Are you looking to get your first massage in Denver Colorado, but don’t know where to start? With all of the types of massage therapy offered, the quest of finding your perfect therapist can be a bit overwhelming, but don’t worry, it’s easy to know where to search with a few helpful tips on the modalities and purposes of massage according to your specific needs. You live in a city with some of the greatest bodywork practitioners in the nation, and it would be a shame not to take advantage of them and get your first or fiftieth massage while you are here in this beautiful city! It all depends on what you are looking for, so let’s start there! Finding the right Denver massage therapist can be easy, when you know what to look for.

A few of the main reasons people seek out massage therapy is to deal with back pain, migraines, and general muscle tension; however, like most forms of alternative medicine, the benefits far surpass the initial problem that brought you there. Whether you are looking to improve your posture, aid in your body’s recovery from the latest workout craze, or simply unwind after a long day of work, there is a massage for that! Are you a swimmer, a runner, a cyclist, a yogi, a rock climber, a cross fitter, a gymnast, or any kind of athlete looking to improve your body’s performance for that next race or competition: there is a massage for that! Now the question is, do you go for the Deep Tissue Massage that your best friend swears by, the Hot Stone Massage that you saw an ad for in the Westword, the relaxing Swedish Massage from your local spa, or a good rigorous Sports Massage after all that training you’ve been doing?
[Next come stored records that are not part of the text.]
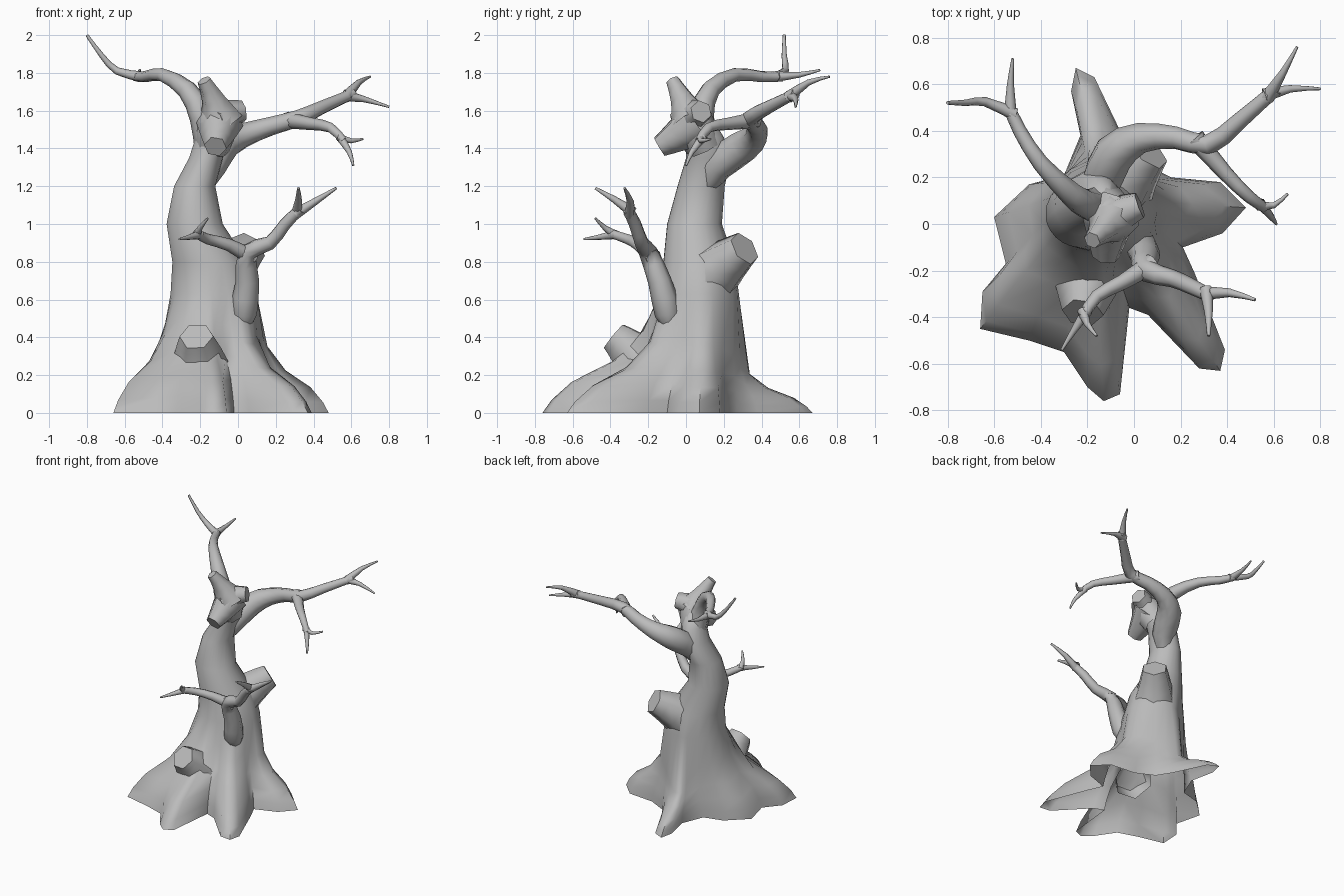
import bpy, bmesh, math
from mathutils import Vector

if "Cube" in bpy.data.objects:
    bpy.data.objects.remove(bpy.data.objects["Cube"])

bark = bpy.data.materials.new("grey bark")
bark.use_nodes = True
GREY = (0.5, 0.5, 0.5, 1)
bark.diffuse_color = GREY
bark.node_tree.nodes["Principled BSDF"].inputs["Base Color"].default_value = GREY


def loft(name, rings):
    """Skin a list of equal-sized point rings, closed at the far end only."""
    bm = bmesh.new()
    loops = [[bm.verts.new(p) for p in ring] for ring in rings]
    count = len(loops[0])
    for low, high in zip(loops, loops[1:]):
        for i in range(count):
            j = (i + 1) % count
            bm.faces.new((low[i], low[j], high[j], high[i]))
    bm.faces.new(loops[-1])
    mesh = bpy.data.meshes.new(name)
    bm.to_mesh(mesh)
    bm.free()
    mesh.materials.append(bark)
    obj = bpy.data.objects.new(name, mesh)
    bpy.context.collection.objects.link(obj)
    bpy.ops.object.select_all(action="DESELECT")
    obj.select_set(True)
    bpy.context.view_layer.objects.active = obj
    bpy.ops.object.shade_smooth_by_angle(angle=math.radians(63))


def refine(points):
    """Insert one smoothly curved midpoint in every span."""
    out = []
    last = len(points) - 1
    for i in range(last):
        a, b = points[i], points[i + 1]
        before, after = points[max(i - 1, 0)], points[min(i + 2, last)]
        out += [a, (9 * (a + b) - before - after) / 16]
    return out + [points[-1]]


def limb(name, *path, sides=8):
    """Tapering tube through (x, y, z, radius) points."""
    pts = refine([Vector(p) for p in path])
    centres = [p.to_3d() for p in pts]
    normal, rings = None, []
    for i, c in enumerate(centres):
        ahead = centres[min(i + 1, len(pts) - 1)]
        tangent = (ahead - centres[max(i - 1, 0)]).normalized()
        if normal is None:
            normal = tangent.orthogonal()
        normal = (normal - tangent * normal.dot(tangent)).normalized()
        side = tangent.cross(normal)
        ring = []
        for k in range(sides):
            a = math.tau * k / sides
            ring.append(c + pts[i].w * (normal * math.cos(a) + side * math.sin(a)))
        rings.append(ring)
    loft(name, rings)


# Trunk: star-shaped root outline (x, y, height factor), blended up into ovals
outline = [
    (.48, .07, .82), (.37, .18, .8), (.16, .2, .8), (.02, .27, .7),
    (-.05, .38, .55), (-.17, .63, .48), (-.25, .67, .48), (-.27, .57, .5),
    (-.23, .38, .6), (-.3, .21, .9), (-.45, .17, 1), (-.6, .03, 1),
    (-.55, -.17, 1.1), (-.65, -.29, 1), (-.66, -.45, 1), (-.45, -.5, 1.15),
    (-.3, -.55, 1.25), (-.2, -.7, 1.05), (-.13, -.76, 1), (-.06, -.73, 1),
    (-.02, -.36, 1.1), (.06, -.39, 1.05), (.28, -.62, .88), (.37, -.63, .85),
    (.39, -.54, .85), (.26, -.21, .95), (.21, -.1, .95), (.38, -.04, .82),
]
# Ovals: height, centre x, centre y, radius x, radius y
ovals = [
    (.63, -.13, .07, .23, .21), (.8, -.15, .07, .2, .19),
    (1, -.23, .045, .15, .145), (1.2, -.23, .08, .11, .125),
    (1.35, -.17, .12, .09, .12), (1.46, -.14, .1, .085, .1),
    (1.56, -.13, .07, .06, .07),
]
angles = []
for i, (x, y, h) in enumerate(outline):
    even = math.tau * i / len(outline) + .12
    angles.append(.7 * (math.atan2(y, x + .12) % math.tau) + .3 * even)


def oval_ring(z, cx, cy, rx, ry):
    return [Vector((cx + rx * math.cos(a), cy + ry * math.sin(a), z)) for a in angles]


upper = [oval_ring(*o) for o in ovals]
rings = []
for blend, z in ((0, 0), (.08, .07), (.25, .165), (.6, .275), (.85, .43)):
    ring = []
    for (x, y, h), top in zip(outline, upper[0]):
        p = Vector((x, y, 0)).lerp(top, blend)
        p.z = z * h
        ring.append(p)
    rings.append(ring)
loft("trunk", rings + upper)

# Broken crown with three cut stubs
limb("crown", (-.14, .1, 1.4, .095), (-.11, .04, 1.53, .11), (-.09, .03, 1.63, .07))
limb("crown_side_stub", (-.13, 0, 1.54, .1), (-.05, .05, 1.58, .08),
     (.025, .08, 1.595, .06), sides=6)
limb("crown_front_stub", (-.1, .06, 1.54, .13), (-.11, -.04, 1.47, .095),
     (-.12, -.14, 1.41, .06), sides=6)
limb("crown_top_stub", (-.09, .03, 1.55, .12), (-.13, -.02, 1.66, .065),
     (-.18, -.07, 1.76, .038), sides=6)

# Cut stubs flaring out of the trunk
limb("back_stub", (-.13, .06, .66, .2), (-.03, .2, .785, .14), (.065, .31, .87, .095),
     sides=6)
limb("front_stub", (-.2, -.24, .27, .15), (-.21, -.31, .345, .12),
     (-.22, -.38, .405, .09), sides=6)

# High branch reaching to the right and back
limb("high_right_branch", (-.21, .09, 1.15, .04), (-.15, .16, 1.3, .085),
     (-.085, .3, 1.41, .09), (.03, .37, 1.47, .066), (.18, .37, 1.52, .05),
     (.32, .34, 1.56, .045), (.45, .44, 1.62, .036), (.61, .58, 1.69, .028))
limb("high_right_twig_back", (.57, .54, 1.67, .032), (.64, .65, 1.75, .016),
     (.7, .76, 1.78, .006))
limb("high_right_twig_side", (.56, .55, 1.68, .032), (.67, .58, 1.66, .016),
     (.8, .58, 1.62, .006))
limb("high_right_fork", (.26, .37, 1.55, .045), (.39, .22, 1.53, .033),
     (.49, .12, 1.51, .027), (.56, .07, 1.44, .022))
limb("fork_twig_front", (.54, .09, 1.46, .024), (.59, .03, 1.38, .014),
     (.61, 0, 1.31, .006))
limb("fork_twig_side", (.53, .08, 1.46, .022), (.6, .08, 1.44, .013),
     (.66, .13, 1.45, .006))

# High branch reaching to the left and back
limb("high_left_branch", (-.15, .1, 1.4, .08), (-.19, .08, 1.57, .068),
     (-.27, .13, 1.71, .052), (-.4, .26, 1.79, .036), (-.49, .4, 1.78, .03),
     (-.54, .51, 1.78, .026))
limb("high_left_twig_side", (-.51, .47, 1.78, .028), (-.64, .525, 1.81, .02),
     (-.72, .52, 1.89, .014), (-.8, .52, 2, .008))
limb("high_left_twig_back", (-.53, .47, 1.78, .028), (-.53, .6, 1.79, .015),
     (-.52, .71, 1.815, .006))

# Low front branch with two forks
limb("front_branch", (.045, -.095, .44, .015), (.03, -.095, .52, .07),
     (.05, -.14, .7, .062), (.05, -.2, .85, .05), (.17, -.235, .9, .038),
     (.25, -.27, 1, .034), (.33, -.31, 1.08, .028))
limb("front_right_twig_front", (.31, -.28, 1.06, .03), (.32, -.38, 1.13, .018),
     (.32, -.48, 1.19, .007))
limb("front_right_twig_side", (.3, -.3, 1.05, .03), (.41, -.295, 1.12, .019),
     (.52, -.325, 1.19, .007))
limb("front_left_fork", (.08, -.17, .82, .045), (-.05, -.25, .89, .033),
     (-.16, -.31, .92, .028), (-.22, -.4, .95, .024))
limb("front_left_twig_front", (-.2, -.37, .945, .025), (-.26, -.46, .93, .014),
     (-.31, -.54, .92, .006))
limb("front_left_twig_side", (-.22, -.37, .94, .025), (-.2, -.43, .98, .014),
     (-.16, -.48, 1.03, .006))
Then there’s Shiatsu, Myofascial Release, Neuromuscular Therapy, Craniosacral Therapy, Medicated Massage, Feldenkrais Method, Esalen Massage, Thai Massage, Reiki, Lymphatic Drainage, Rolfing, Russian Sports Massage, Reflexology, and Trigger Point Therapy to name a handful of techniques massage therapists are practicing every day! The truth is, there are major benefits to ALL of these, and it would never hurt to try out a new modality at some point in your life to find what works best for you. When it comes to the pressure involved in the massage; the bottom line is your massage therapist is there for you, and will adjust the depth of touch in your session to best meet your needs regardless of what modality you decide to try.

For peace of mind and hopefully getting it right the first time, let’s narrow this down a bit. The most common type of massage offered by most if not all spas is definitely Swedish Massage – no you do not have to be Swedish to receive this massage and no your massage therapist will most likely not be Swedish either! It is a very gentle and soothing style of massage that is wonderful for releasing muscle tension, calming the nervous system, and increasing circulation. Deep Tissue Massage and Sports Massage utilize many of the same techniques from the Swedish Massage, but add much more pressure to the body, target specific tissues at deeper levels in the muscular system, and tend to be a bit more rigorous. Trigger Point Therapy, Shiatsu, and Myofascial Release are great places to start for those looking for less of the “spa massage” and more of what therapists would refer to as “bodywork.” The benefits of having your therapist incorporate Myofascial Release into your session are tremendous to say the least. Fasciae is basically the “tube socks” of thin, membranous tissue surrounding and connecting all of the muscles, tendons, bones, and organs in the body that tend to turn the body into a statue, so to speak, as we get older and less flexible; that is, if we don’t keep moving! Working with the fascia in the body is crucial for increasing range of motion and flexibility in the joints as well as giving the muscles better lubrication to slide past one another, creating less friction, and easing overall mobility. The major conditions that bring people to their Craniosacral Therapist are definitely headaches and migraines. The techniques really are in a league of their own when it comes to this modality that also aids in the treatment of more serious ailments such as trigeminal neuralgia, fibromialgia, brain and spinal cord injuries, strokes, and any kind of central nervous system disorder. Like Swedish Massage, it is a very gentle modality. Subtle pressure at the base of the skull and around the spine relieves tension and creates space for the nervous system to function optimally. Integrative massage is gaining popularity as most people are not fully satisfied by their 100% Swedish or Deep Tissue Massage they got from the 5 star hotel spa downtown. If you are searching for something a little more therapeutic to help you best achieve your wellness goals, consider finding a licensed massage therapist that will work with you regularly and specifically cater to your needs as an individual. Most private practice massage studios, chiropractor’s offices, and wellness centers bring on skilled massage therapists that are much more “client care” conscious than spas, meaning they will want to track your progress with active notes and charts, offer at home stretches, advise on icing and heating tense areas of the body, and will consistently evolve the massages as you build a rapport.

Remember: Massage is not just a luxury to be enjoyed by the 1% on a ritzy vacation! The Mayo Clinic recognizes Massage Therapy as Alternative and Complementary Medicine and it’s awesome that you have taken the time to do some research before you schedule your appointment! The goal is to find that massage therapist that will best support your needs and add him or her to your team of people that want to see you happy and healthy! If you don’t get it right the first time, don’t be discouraged and treat it as a learning experience. There is a massage therapist out there just for you!

Thank you for your time and happy searching!

-Matthew Behr NCMT/LMT